The Conservatives as the party of business is a “distant memory”, the shadow chancellor has claimed.
Rachel Reeves said Labour’s plan for the country was “proudly pro-worker and proudly pro-business”.
Speaking at an event in Bury, the MP for Leeds West said: “Under Keir Starmer’s leadership, Labour has changed, but so too have the Conservatives.
“The Conservatives once called themselves the party of business. That’s a distant memory.
“When the Prime Minister said, ‘F business’, I thought it was a throwaway remark.

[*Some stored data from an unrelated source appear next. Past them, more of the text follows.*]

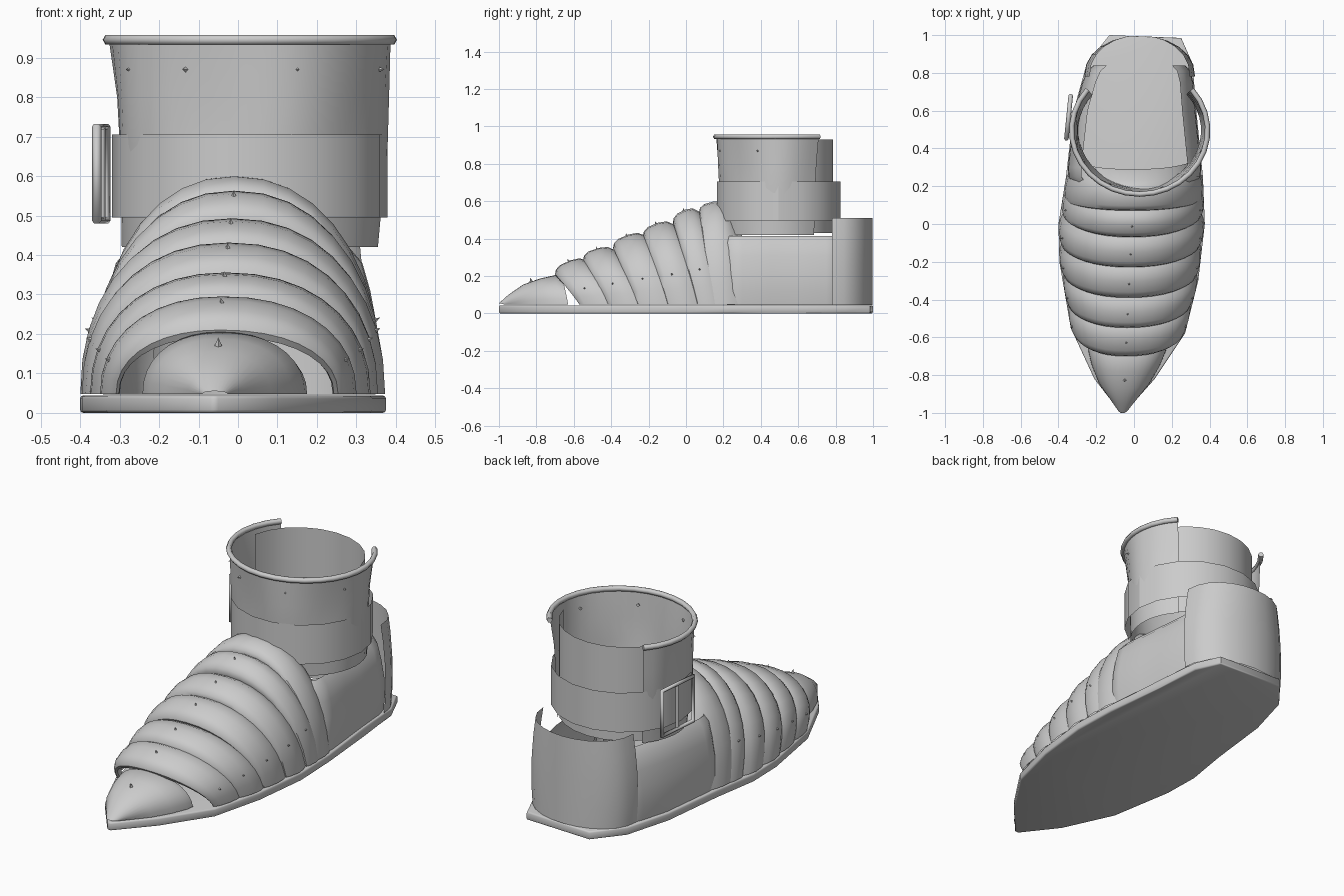
import bpy, bmesh, math
from mathutils import Vector

if "Cube" in bpy.data.objects:
    bpy.data.objects.remove(bpy.data.objects["Cube"])

grey = bpy.data.materials.new("warm_grey")
grey.diffuse_color = (0.6, 0.6, 0.6, 1)
grey.use_nodes = True
grey.node_tree.nodes["Principled BSDF"].inputs["Base Color"].default_value = grey.diffuse_color

# Sole half outlines as (y, x), toe to heel
RIGHT = [(-1, -.05), (-.82, .11), (-.58, .27), (-.3, .34), (0, .375), (.25, .365), (.6, .33), (.85, .31), (.985, .25)]
LEFT = [(-1, -.07), (-.82, -.21), (-.55, -.335), (-.2, -.395), (0, -.4), (.25, -.36), (.6, -.32), (.85, -.25), (1, -.13)]


def lerp(table, v):
    """Read a piecewise linear table."""
    if v <= table[0][0]:
        return table[0][1]
    for (a, p), (b, q) in zip(table, table[1:]):
        if v <= b:
            return p + (q - p) * (v - a) / (b - a)
    return table[-1][1]


def finish(name, bm, angle=40):
    bmesh.ops.recalc_face_normals(bm, faces=bm.faces)
    mesh = bpy.data.meshes.new(name)
    bm.to_mesh(mesh)
    bm.free()
    ob = bpy.data.objects.new(name, mesh)
    bpy.context.collection.objects.link(ob)
    mesh.materials.append(grey)
    bpy.ops.object.select_all(action='DESELECT')
    ob.select_set(True)
    bpy.context.view_layer.objects.active = ob
    bpy.ops.object.shade_smooth_by_angle(angle=math.radians(angle))
    return ob


def loft(name, rows, angle=40):
    """Skin a grid of points."""
    bm = bmesh.new()
    grid = [[bm.verts.new(p) for p in row] for row in rows]
    for r, s in zip(grid, grid[1:]):
        for i in range(len(r) - 1):
            bm.faces.new((r[i], r[i + 1], s[i + 1], s[i]))
    return finish(name, bm, angle)


def tube(name, pts, radius, closed=False):
    cu = bpy.data.curves.new(name, 'CURVE')
    cu.dimensions = '3D'
    cu.bevel_depth = radius
    cu.bevel_resolution = 1
    cu.use_fill_caps = True
    sp = cu.splines.new('POLY')
    sp.points.add(len(pts) - 1)
    for p, co in zip(sp.points, pts):
        p.co = (*co, 1)
    sp.use_cyclic_u = closed
    cu.materials.append(grey)
    ob = bpy.data.objects.new(name, cu)
    bpy.context.collection.objects.link(ob)


def arch(y, h, shear, grow=1.0, n=18):
    """Arched cross-section over the foot; its feet are swept towards the heel."""
    row = []
    for i in range(n + 1):
        a = math.pi * i / n
        s, c = math.sin(a), math.cos(a)
        yy = y + shear * (1 - s)
        side = lerp(RIGHT, y + shear) if c > 0 else lerp(LEFT, y + shear)
        mid = -.06 + .05 * min(1, max(0, y + 1))
        x = mid + (side - mid) * abs(c) ** .92 * grow * (1 if c > 0 else -1) * (1 if c > 0 else -1)
        row.append((x, yy, .048 + (h - .048) * s ** .92))
    return row


# Sole slab with softened edges
bm = bmesh.new()
ring = [bm.verts.new((x, y, 0)) for y, x in RIGHT] + [bm.verts.new((x, y, 0)) for y, x in reversed(LEFT)]
face = bm.faces.new(ring)
top = bmesh.ops.extrude_face_region(bm, geom=[face])["geom"]
for v in [g for g in top if isinstance(g, bmesh.types.BMVert)]:
    v.co.z = .044
bmesh.ops.bevel(bm, geom=[e for e in bm.edges if abs(e.verts[0].co.z - e.verts[1].co.z) < .01],
                offset=.008, segments=2, affect='EDGES', profile=.5)
finish("sole", bm, 50)

# Pointed toe cap, boxier and narrower than the sole
loft("toe_cap", [arch(y, h, .03, g) for y, h, g in
     ((-1, .055, .9), (-.95, .1, .95), (-.87, .155, .94), (-.78, .187, .9), (-.7, .205, .84), (-.66, .19, .78))])

# Overlapping bands: top front y, top back y, front height, back height
BANDS = [(-.70, -.46, .245, .315), (-.55, -.31, .32, .37), (-.39, -.15, .385, .45),
         (-.23, 0, .45, .51), (-.07, .12, .52, .58), (.07, .29, .575, .61)]
for k, (y0, y1, h0, h1) in enumerate(BANDS):
    rows = []
    for t, drop, g in ((.16, -.06, .87), (.04, -.055, .9), (0, -.035, .94), (.02, -.012, .97), (.12, .004, .99),
                       (.35, .008, 1), (.55, 0, .985), (.72, -.03, .95), (1, -.07 if k < 5 else -.13, .9)):
        rows.append(arch(y0 + (y1 - y0) * t, h0 + (h1 - h0) * min(1, t * 1.3) + drop,
                         .13 if k < 5 else .06, g))
    loft("vamp_band_%d" % (k + 1), rows)

# Side quarters, leaning and rolled inward at the top
for side, table in (("right", RIGHT), ("left", LEFT)):
    sg = 1 if side == "right" else -1
    rows = []
    for z, inset in ((.046, .012), (.12, .004), (.22, .008), (.31, .025), (.38, .045), (.415, .075)):
        rows.append([(lerp(table, y) - sg * (inset + e), y, z) for y, e in
                     ((.22, .03), (.25, .008), (.3, 0), (.45, 0), (.6, 0), (.75, 0), (.81, .01), (.84, .035))])
    loft(side + "_quarter", rows)

# Heel counter
rows = []
for z, g in ((.046, 1), (.15, 1.03), (.3, 1.02), (.42, .98), (.51, .93)):
    row = []
    for i in range(13):
        a = math.pi * i / 12
        row.append((.03 + .285 * math.cos(a) * g, .78 + .217 * math.sin(a) ** .9, z))
    rows.append(row)
loft("heel_counter", rows)


def ring_pts(z, rx, ry, a0, a1, n, cx=.03, cy=.495, fold=0):
    pts = []
    for i in range(n + 1):
        a = math.radians(a0 + (a1 - a0) * i / n)
        f = 1 + fold * math.cos(5 * a)
        pts.append((cx + rx * f * math.cos(a), cy + ry * f * math.sin(a), z))
    return pts


# Front of the ankle shaft, flaring upward with soft folds
loft("shaft_front", [ring_pts(z, rx, ry, -220, 40, 30, fold=f) for z, rx, ry, f in
     ((.42, .325, .295, 0), (.55, .332, .305, .015), (.68, .34, .315, .03), (.8, .345, .322, .025), (.94, .357, .333, 0))])
# Back of the ankle shaft, a plain low-sided panel
loft("shaft_back", [ring_pts(z, .315, .29, 10, 170, 10) for z in (.43, .93)], 30)
# Rolled rim
tube("shaft_rim", ring_pts(.945, .36, .337, -220, 40, 22), .014)
# Ankle strap
loft("ankle_strap", [ring_pts(z, .349, .335, 0, 360, 18) for z in (.495, .705)], 30)

# Buckle frame and its centre bar on the left side
frame = [(-.358, .45, .487), (-.335, .68, .487), (-.335, .68, .725), (-.358, .45, .725)]
tube("buckle_frame", frame, .012, True)
tube("buckle_bar", [(-.345, .565, .487), (-.345, .565, .725)], .009)


# Small pointed studs
def stud(name, pos, out):
    bm = bmesh.new()
    bmesh.ops.create_cone(bm, cap_ends=True, segments=4, radius1=.01, radius2=0, depth=.024)
    ob = finish(name, bm, 20)
    ob.location = pos
    ob.rotation_euler = Vector(out).to_track_quat('Z', 'Y').to_euler()


for k, (y0, y1, h0, h1) in enumerate(BANDS[:5]):
    y = y0 + (y1 - y0) * .3
    row = arch(y, h0 + (h1 - h0) * .4 + .008, .13)
    for i in (2, 9, 16):
        p = row[i]
        stud("band_stud_%d_%d" % (k, i), p, (p[0], -.1, p[2] - .05))
stud("toe_stud", (-.05, -.83, .18), (0, -.3, 1))
for i, a in enumerate((-150, -118, -70, -20)):
    r = math.radians(a)
    stud("shaft_stud_%d" % i, (.03 + .352 * math.cos(r), .495 + .33 * math.sin(r), .87), (math.cos(r), math.sin(r), 0))
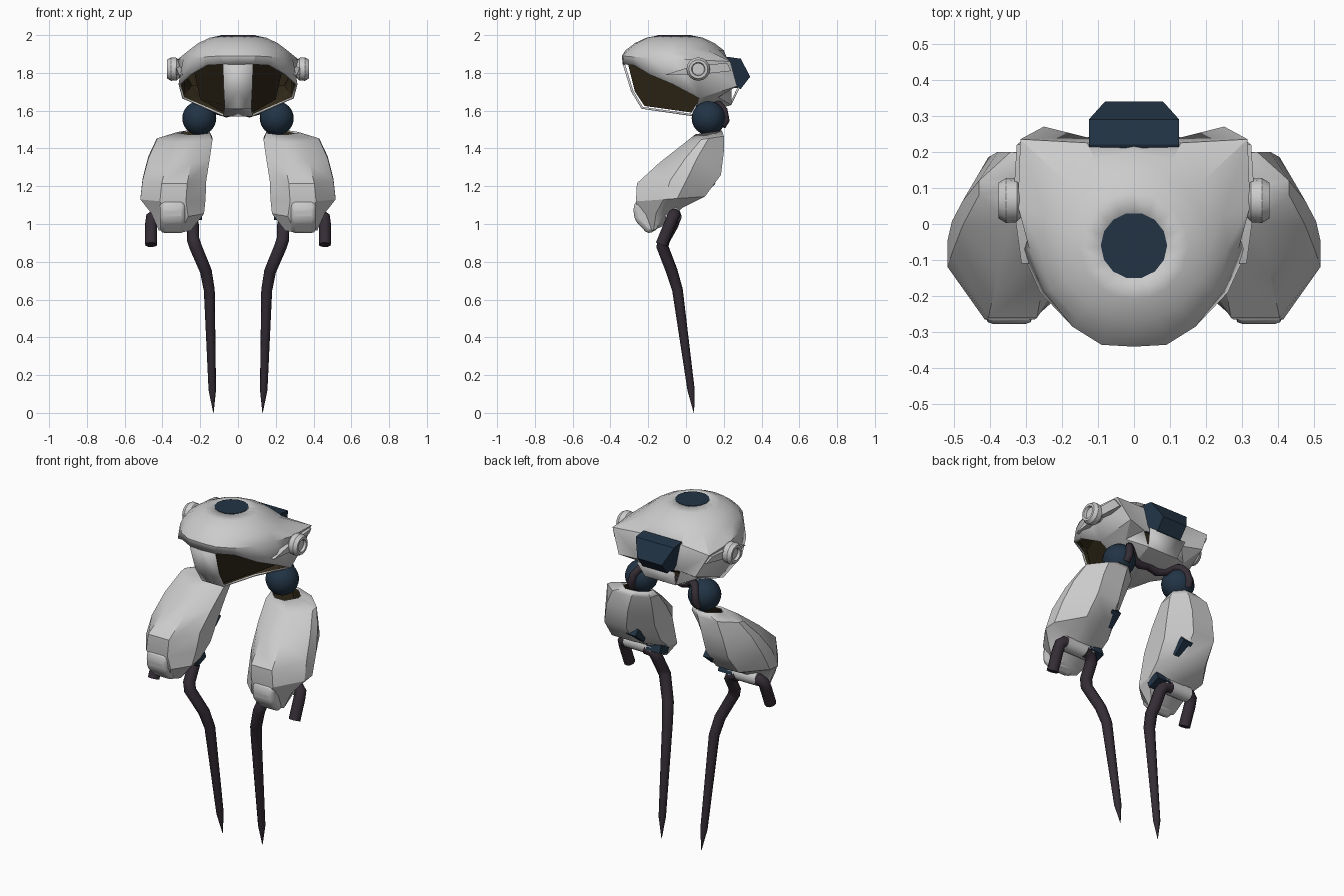
import bpy, bmesh, math
from mathutils import Vector, Matrix

if "Cube" in bpy.data.objects:
    bpy.data.objects.remove(bpy.data.objects["Cube"])


def material(name, col):
    m = bpy.data.materials.new(name)
    m.diffuse_color = (*col, 1)
    m.use_nodes = True
    m.node_tree.nodes["Principled BSDF"].inputs["Base Color"].default_value = m.diffuse_color
    return m


GREY = material("shell_grey", (0.6, 0.6, 0.6))
NAVY = material("navy", (0.016, 0.034, 0.06))
BROWN = material("inner_brown", (0.03, 0.022, 0.01))
DARK = material("dark_tube", (0.035, 0.026, 0.036))


def finish(name, bm, mats, mirror=False, shell=0, bevel=0, angle=30):
    """Orient outward, make the object, add modifiers."""
    bmesh.ops.remove_doubles(bm, verts=bm.verts, dist=1e-4)
    bmesh.ops.recalc_face_normals(bm, faces=bm.faces)
    mid = sum((v.co for v in bm.verts), Vector()) / len(bm.verts)
    if name == "head_shell":
        mid.x = 0
    if sum(f.normal.dot(f.calc_center_median() - mid) * f.calc_area() for f in bm.faces) < 0:
        bmesh.ops.reverse_faces(bm, faces=bm.faces)
    me = bpy.data.meshes.new(name)
    bm.to_mesh(me)
    bm.free()
    ob = bpy.data.objects.new(name, me)
    bpy.context.collection.objects.link(ob)
    for m in mats:
        me.materials.append(m)
    bpy.ops.object.select_all(action='DESELECT')
    ob.select_set(True)
    bpy.context.view_layer.objects.active = ob
    bpy.ops.object.shade_smooth_by_angle(angle=math.radians(angle))
    if mirror:
        ob.modifiers.new("mirror", 'MIRROR').use_clip = True
    if bevel:
        b = ob.modifiers.new("bevel", 'BEVEL')
        b.width, b.segments = bevel, 2
    if shell:
        s = ob.modifiers.new("shell", 'SOLIDIFY')
        s.thickness, s.offset, s.material_offset = shell, -1, 1
    return ob


def loft(bm, rings, closed=True, caps=(False, False)):
    vs = [[bm.verts.new(p) for p in r] for r in rings]
    n = len(vs[0])
    for a, b in zip(vs, vs[1:]):
        for i in range(n if closed else n - 1):
            j = (i + 1) % n
            bm.faces.new((a[i], a[j], b[j], b[i]))
    for use, r in zip(caps, (vs[0], vs[-1])):
        if use:
            bm.faces.new(r)


def disc(name, loc, rings, axis, mat, mirror=False, sides=16):
    """Turned part: rings of (radius, distance along axis)."""
    bm = bmesh.new()
    rot = Vector((0, 0, 1)).rotation_difference(Vector(axis)).to_matrix()
    ts = [2 * math.pi * i / sides for i in range(sides)]
    loft(bm, [[Vector(loc) + rot @ Vector((r * math.cos(t), r * math.sin(t), d)) for t in ts]
              for r, d in rings], caps=(True, True))
    finish(name, bm, [mat], mirror)


def prism(name, prof, mat, mirror=False, bevel=0):
    """Side profile of (y, z, x0, x1) spanned between its two x values."""
    bm = bmesh.new()
    loft(bm, [[(p[2 + k], p[0], p[1]) for p in prof] for k in (0, 1)], caps=(True, True))
    finish(name, bm, [mat], mirror, bevel=bevel)


def tube(name, pts, r, radii=None):
    for side, s in (("right", 1), ("left", -1)):
        cu = bpy.data.curves.new(name, 'CURVE')
        cu.dimensions, cu.bevel_depth, cu.bevel_resolution, cu.use_fill_caps = '3D', r, 3, True
        sp = cu.splines.new('POLY')
        sp.points.add(len(pts) - 1)
        for i, p in enumerate(pts):
            sp.points[i].co = (s * p[0], p[1], p[2], 1)
            sp.points[i].radius = radii[i] if radii else 1
        sp.use_smooth = True
        cu.materials.append(DARK)
        bpy.context.collection.objects.link(bpy.data.objects.new(side + "_" + name, cu))


# Head shell: half outline of rim and lower edge, dome rings above, keel below
rim = [(0, -.34, 1.89), (.09, -.335, 1.89), (.17, -.285, 1.885), (.245, -.19, 1.88),
       (.29, -.07, 1.875), (.322, .05, 1.87), (.315, .235, 1.86), (.13, .225, 1.87), (0, .22, 1.87)]
low = [(0, -.335, 1.845), (.08, -.33, 1.845), (.17, -.275, 1.84), (.26, -.19, 1.79),
       (.315, -.07, 1.74), (.295, .07, 1.665), (.25, .27, 1.73), (.13, .24, 1.72), (0, .285, 1.72)]
keel = [(-.335, 1.845, .08), (-.29, 1.70, .075), (-.235, 1.61, .07), (.04, 1.57, .08),
        (.24, 1.63, .1), (.285, 1.72, .12)]
bm = bmesh.new()
dome = []
for r, z in ((.09, 1.998), (.15, 1.986), (.21, 1.958), (.26, 1.92)):
    ring = []
    for x, y, _ in rim:
        d = Vector((x, y + .06, 0)).normalized() * r
        ring.append((d.x, d.y - .06, z))
    dome.append(ring)
loft(bm, dome + [rim, low], closed=False)
loft(bm, [[(0, y, z), (w, y, z)] for y, z, w in keel], closed=False)
floor = [low[5], low[6], low[7], (.1, .24, 1.63), (.08, .04, 1.57)]
hub = bm.verts.new((.2, .17, 1.67))
fv = [bm.verts.new(p) for p in floor]
for i in range(5):
    bm.faces.new((fv[i], fv[(i + 1) % 5], hub))
finish("head_shell", bm, [GREY, BROWN], mirror=True, shell=.012, angle=25)

# Dark core between the dome and the keel, widening to the rear
prism("head_core", [(y, z, -w, w) for y, z, w in ((-.31, 1.86, .07), (-.27, 1.70, .066),
      (-.22, 1.625, .06), (.03, 1.59, .075), (.07, 1.66, .2), (.07, 1.84, .24), (-.1, 1.88, .15))],
      BROWN)

# Top cap and back pack
disc("top_cap", (0, -.06, 0), [(.092, 1.97), (.092, 2.0)], (0, 0, 1), NAVY, sides=14)
prism("back_pack", [(.17, 1.86, -.12, .12), (.22, 1.885, -.125, .125), (.29, 1.875, -.125, .125),
                    (.34, 1.78, -.08, .08), (.29, 1.715, -.08, .08), (.2, 1.74, -.12, .12)], NAVY)

# Side knobs with their fairings
disc("side_knob", (0, .065, 1.82), [(.045, .26), (.045, .31), (.06, .325), (.062, .355),
     (.05, .375), (.036, .375), (.032, .36)], (1, 0, 0), GREY, True)
prism("knob_fairing", [(-.11, 1.79, .28, .312), (.06, 1.845, .28, .335), (.22, 1.85, .28, .325),
                       (.24, 1.81, .26, .3), (.06, 1.79, .28, .335)], GREY, True)

# Hip balls and the hoses behind them
bm = bmesh.new()
bmesh.ops.create_uvsphere(bm, u_segments=20, v_segments=12, radius=.09,
                          matrix=Matrix.Translation((.205, .12, 1.56)))
finish("hip_ball", bm, [NAVY], mirror=True, angle=40)
tube("hip_hose", [(0, .12, 1.6), (.06, .12, 1.585), (.11, .13, 1.6), (.145, .15, 1.63),
                  (.18, .175, 1.63), (.2, .2, 1.6), (.21, .21, 1.55), (.215, .19, 1.52)], .022)

# Thigh shell, small opening on top: y/z of front, y/z of back, x inner, x outer
thigh = [(.05, 1.475, .19, 1.495, .15, .32), (.0, 1.435, .2, 1.465, .135, .43),
         (-.14, 1.325, .2, 1.38, .15, .475),
         (-.26, 1.215, .185, 1.26, .168, .505), (-.265, 1.12, .1, 1.145, .172, .517),
         (-.25, 1.04, -.02, 1.085, .18, .46), (-.2, .955, -.13, .985, .25, .42)]
octagon = [(-1, -.35), (-.4, -1), (.4, -1), (1, -.2), (1, .2), (.4, 1), (-.45, 1), (-1, .4)]
bm = bmesh.new()
loft(bm, [[((c + d) / 2 + u * (d - c) / 2, yf + (yb - yf) * (v + 1) / 2,
            zf + (zb - zf) * (v + 1) / 2) for u, v in octagon]
          for yf, zf, yb, zb, c, d in thigh], caps=(False, True))
finish("thigh_shell", bm, [GREY, BROWN], mirror=True, shell=.012, angle=32)

# Knee cap plate, knee pivot and navy blocks
prism("knee_cap", [(y, z, .28, .412) for y, z in ((-.19, 1.13), (-.26, 1.13), (-.28, 1.09),
      (-.272, 1.02), (-.2, .945), (-.14, .98))], GREY, True, bevel=.025)
disc("knee_pivot", (0, -.07, 1.05), [(.042, .25), (.042, .43)], (1, 0, 0), GREY, True)
for name, loc, size, tilt in (("thigh_block", (.25, .105, 1.195), (.06, .04, .1), -50),
                              ("knee_block", (.235, -.07, 1.055), (.09, .08, .045), 20)):
    bm = bmesh.new()
    bmesh.ops.create_cube(bm, size=1, matrix=Matrix.Translation(loc)
                          @ Matrix.Rotation(math.radians(tilt), 4, 'X')
                          @ Matrix.Diagonal((*size, 1)))
    finish(name, bm, [NAVY], mirror=True)

# Outer stub and long tapering leg
tube("leg_stub", [(.38, -.06, 1.05), (.435, -.06, 1.05), (.457, -.07, 1.035),
                  (.46, -.085, 1.0), (.46, -.13, .89)], .032)
tube("leg", [(.3, -.055, 1.04), (.255, -.06, 1.03), (.24, -.07, 1.0), (.238, -.115, .92),
             (.225, -.125, .88), (.17, -.075, .75), (.152, -.045, .65), (.136, .027, .12),
             (.13, .042, 0)], .033, [1, 1, 1, 1, 1, .95, .88, .6, .03])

Little did I know it would be the central organising principle of his government.”
Ms Reeves accused the Conservatives of being “the party of high taxation because they are the party of low growth”.
Setting out Labour’s plan for the economy, she said: “Now is the wrong time to raise taxes on ordinary working people.
“Labour would keep bills down by cutting VAT on energy and expanding the Warm Homes Discount (Scheme), taking at least £200 off the typical bill – with up to £400 in additional support for low and middle earners and pensioners – paid for by a windfall tax on North Sea oil and gas profits.”
Ms Reeves said Labour would support high streets by “abolishing business rates and replacing them with a fair system that levels the playing field between online multinationals and high street businesses”.
She added: “Labour would start now with our plan to create apprenticeship opportunities for young people, which could have seen 100,000 extra apprenticeships created this year, to drive our economic recovery.”
She emphasised Labour’s climate investment pledge of £28 billion for each year of the decade “to ensure the industries and jobs of the future are found all across Britain”.
A Labour future, she said, would entail “gigafactories to build batteries for electric vehicles, a thriving hydrogen industry, offshore wind with turbines made in Britain, planting trees and building flood defences, getting energy bills down and guaranteeing Britain’s energy security, and allowing our economy to adapt as we drive down our carbon emissions”.
Ms Reeves went on to say Labour would “champion British businesses at home and abroad”.
She said: “The first step is to make Brexit work for the British people – addressing the flaws in the Tories’ deal that are hitting our food and drinks manufacturers, creative industries, and professionals.
“We will build on the UK-EU trade deal in the interests of British businesses to cut red tape and make life easier for our exporters.”
Ms Reeves was joined at the event by Christian Wakeford, the Tory MP who defected to Labour on Wednesday.
She began the speech by saying: “It is particularly fitting to welcome Bury South’s own Christian Wakeford to the Labour Party.
“Christian, like so many others, sees that our country needs Keir Starmer’s leadership and a Labour government now more than ever,” she said.